* **Work to be completed**
The first line of the entries and each line after it, through the one that contains "0.97, 0], [0, 1, 0]];", are to be duplicated exactly; no picture belongs in the copy.

[Saved entries]

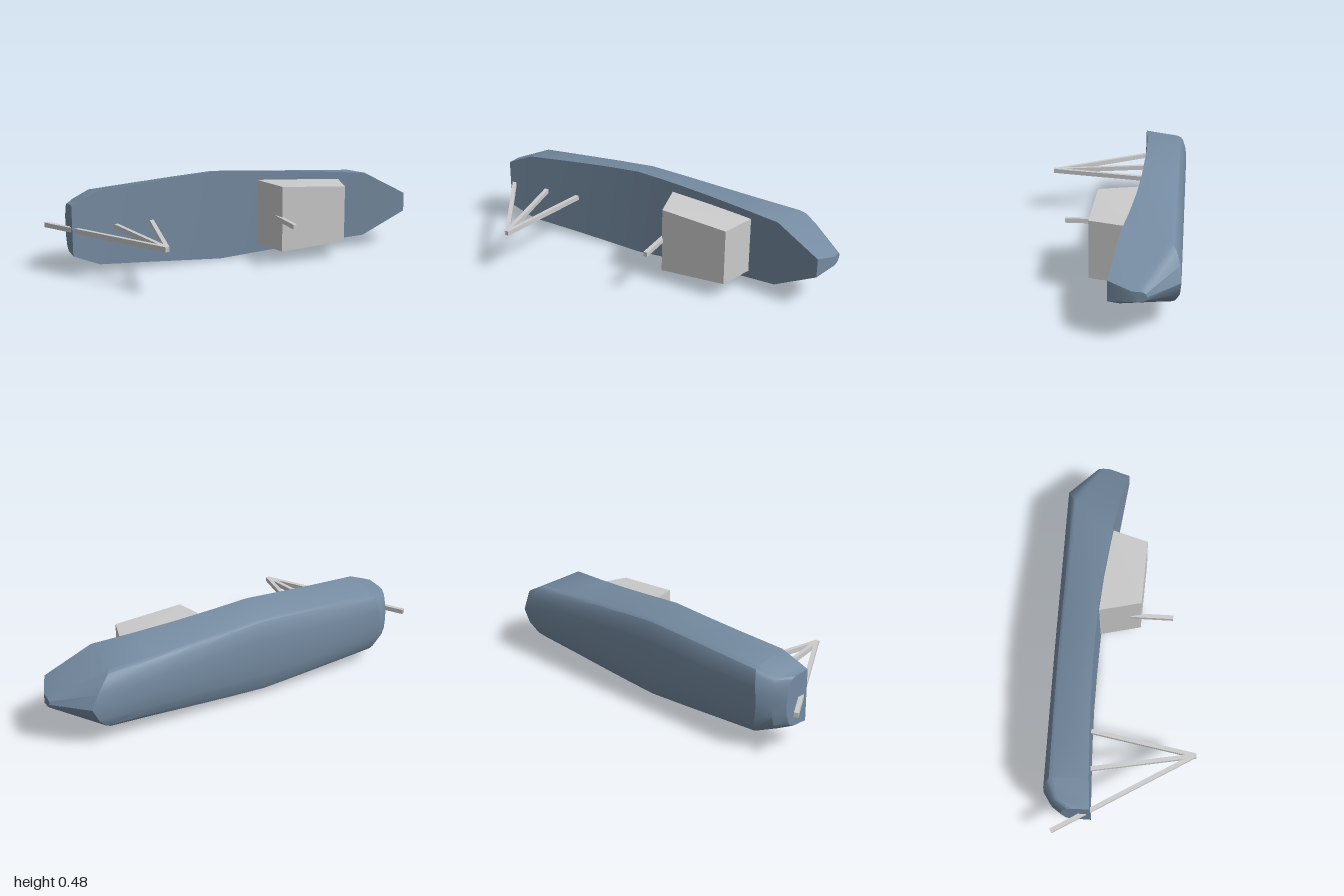
import * as THREE from 'three';
import { toCreasedNormals } from 'three/addons/utils/BufferGeometryUtils.js';

const MID = 0.24; // height of the centreline
const blue = new THREE.MeshStandardMaterial({ color: 0x758ba1 });
const grey = new THREE.MeshStandardMaterial({ color: 0xcccccc });

// Half section: [width, depth, lengthwise shift] as fractions, deck edge to keel
const SECTION = [[1, 0, 0], [0.86, 0.77, 0.08], [0.81, 0.85, 0.2], [0.7, 0.91, 0.4], [0.4, 0.98, 0.75], [0, 1, 1]];
const STEM = [[1, 0, 0], [0.5, 0.63, 1], [0.5, 0.8, 1], [0.45, 0.9, 1], [0.3, 0.97, 1], [0, 1, 1]];
const TRANSOM = [[1, 0, 0], [0.96, 0.6, 0], [0.9, 0.75, 0], [0.75, 0.87, 0], [0.4, 0.97, 0], [0, 1, 0]];

// Stations: [deck x, keel x, half width, deck z, keel z, section]
const STATIONS = [
  [-0.9, -0.9, 0.13, -0.137, -0.28, TRANSOM],
  [-0.86, -0.86, 0.148, -0.14, -0.335, SECTION],
  [-0.76, -0.8, 0.19, -0.147, -0.375, SECTION],
  [-0.5, -0.5, 0.21, -0.16, -0.375, SECTION],
  [-0.3, -0.3, 0.225, -0.165, -0.375, SECTION],
  [-0.1, -0.1, 0.238, -0.164, -0.375, SECTION],
  [0.1, 0.1, 0.224, -0.158, -0.375, SECTION],
  [0.3, 0.3, 0.208, -0.144, -0.375, SECTION],
  [0.5, 0.5, 0.192, -0.122, -0.375, SECTION],
  [0.72, 0.85, 0.175, -0.092, -0.375, SECTION],
  [0.95, 1.0, 0.05, -0.053, -0.23, STEM],
];

function hullGeometry() {
  const pos = [], idx = [], n = 11;
  for (const [xd, xk, hw, zd, zk, sec] of STATIONS) {
    for (let j = 0; j < n; j++) {
      const side = j < 6 ? 1 : -1;
      const [w, d, e] = sec[j < 6 ? j : n - 1 - j];
      pos.push(xd + (xk - xd) * e, MID + side * w * hw, zd + (zk - zd) * d);
    }
  }
  // skin, including the deck strip that closes each ring
  for (let i = 0; i < STATIONS.length - 1; i++) {
    for (let j = 0; j < n; j++) {
      const k = (j + 1) % n;
      const a = i * n + j, b = a + n, c = i * n + k, d = c + n;
      idx.push(a, b, d, a, d, c);
    }
  }
  // transom and stem, filled straight across
  const last = (STATIONS.length - 1) * n;
  for (let j = 0; j < 5; j++) {
    const a = j, b = j + 1, c = n - 2 - j, d = n - 1 - j;
    idx.push(a, b, c, a, c, d);
    idx.push(last + a, last + c, last + b, last + a, last + d, last + c);
  }
  const g = new THREE.BufferGeometry();
  g.setAttribute('position', new THREE.Float32BufferAttribute(pos, 3));
  g.setIndex(idx);
  return toCreasedNormals(g, 0.45);
}

// Cabin: box tapered toward its top and narrower toward the bow
function cabinGeometry() {
  const g = new THREE.BoxGeometry(2, 2, 2);
  const p = g.attributes.position;
  for (let i = 0; i < p.count; i++) {
    const fore = p.getX(i) > 0, top = p.getZ(i) > 0;
    const x = fore ? (top ? 0.515 : 0.575) : (top ? 0.16 : 0.105);
    const z = top ? (fore ? 0.07 : 0.055) : (fore ? -0.13 : -0.175);
    p.setXYZ(i, x, MID + p.getY(i) * (fore ? 0.148 : 0.173), z);
  }
  const flat = g.toNonIndexed();
  flat.computeVertexNormals();
  return flat;
}

// Square bar between two points [x, z] on the centreline
function bar(name, [x0, z0], [x1, z1]) {
  const length = Math.hypot(x1 - x0, z1 - z0);
  const m = new THREE.Mesh(new THREE.BoxGeometry(0.021, 0.024, length), grey);
  m.position.set((x0 + x1) / 2, MID, (z0 + z1) / 2);
  m.rotation.y = Math.atan2(x1 - x0, z1 - z0);
  m.name = name;
  return m;
}

export function createModel() {
  const model = new THREE.Group();
  model.name = 'boat';

  const hull = new THREE.Mesh(hullGeometry(), blue);
  hull.name = 'hull';
  const cabin = new THREE.Mesh(cabinGeometry(), grey);
  cabin.name = 'cabin';
  model.add(hull, cabin, bar('cabinMast', [0.155, 0], [0.155, 0.223]));

  // Stern frame: three bars meeting at one point, the longest passing the transom
  const frame = new THREE.Group();
  frame.name = 'sternFrame';
  frame.add(
    bar('longStay', [-0.575, 0.362], [-0.99, -0.325]),
    bar('aftLeg', [-0.575, 0.37], [-0.68, -0.2]),
    bar('foreLeg', [-0.575, 0.37], [-0.472, -0.2]),
  );
  model.add(frame);
  return model;
}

* **Solution for this problem**
import * as THREE from 'three';
import { toCreasedNormals } from 'three/addons/utils/BufferGeometryUtils.js';

const MID = 0.24; // height of the centreline
const blue = new THREE.MeshStandardMaterial({ color: 0x758ba1 });
const grey = new THREE.MeshStandardMaterial({ color: 0xcccccc });

// Half section: [width, depth, lengthwise shift] as fractions, deck edge to keel
const SECTION = [[1, 0, 0], [0.86, 0.77, 0.08], [0.81, 0.85, 0.2], [0.7, 0.91, 0.4], [0.4, 0.98, 0.75], [0, 1, 1]];
const STEM = [[1, 0, 0], [0.5, 0.63, 1], [0.5, 0.8, 1], [0.45, 0.9, 1], [0.3, 0.97, 1], [0, 1, 1]];
const TRANSOM = [[1, 0, 0], [0.96, 0.6, 0], [0.9, 0.75, 0], [0.75, 0.87, 0], [0.4, 0.97, 0], [0, 1, 0]];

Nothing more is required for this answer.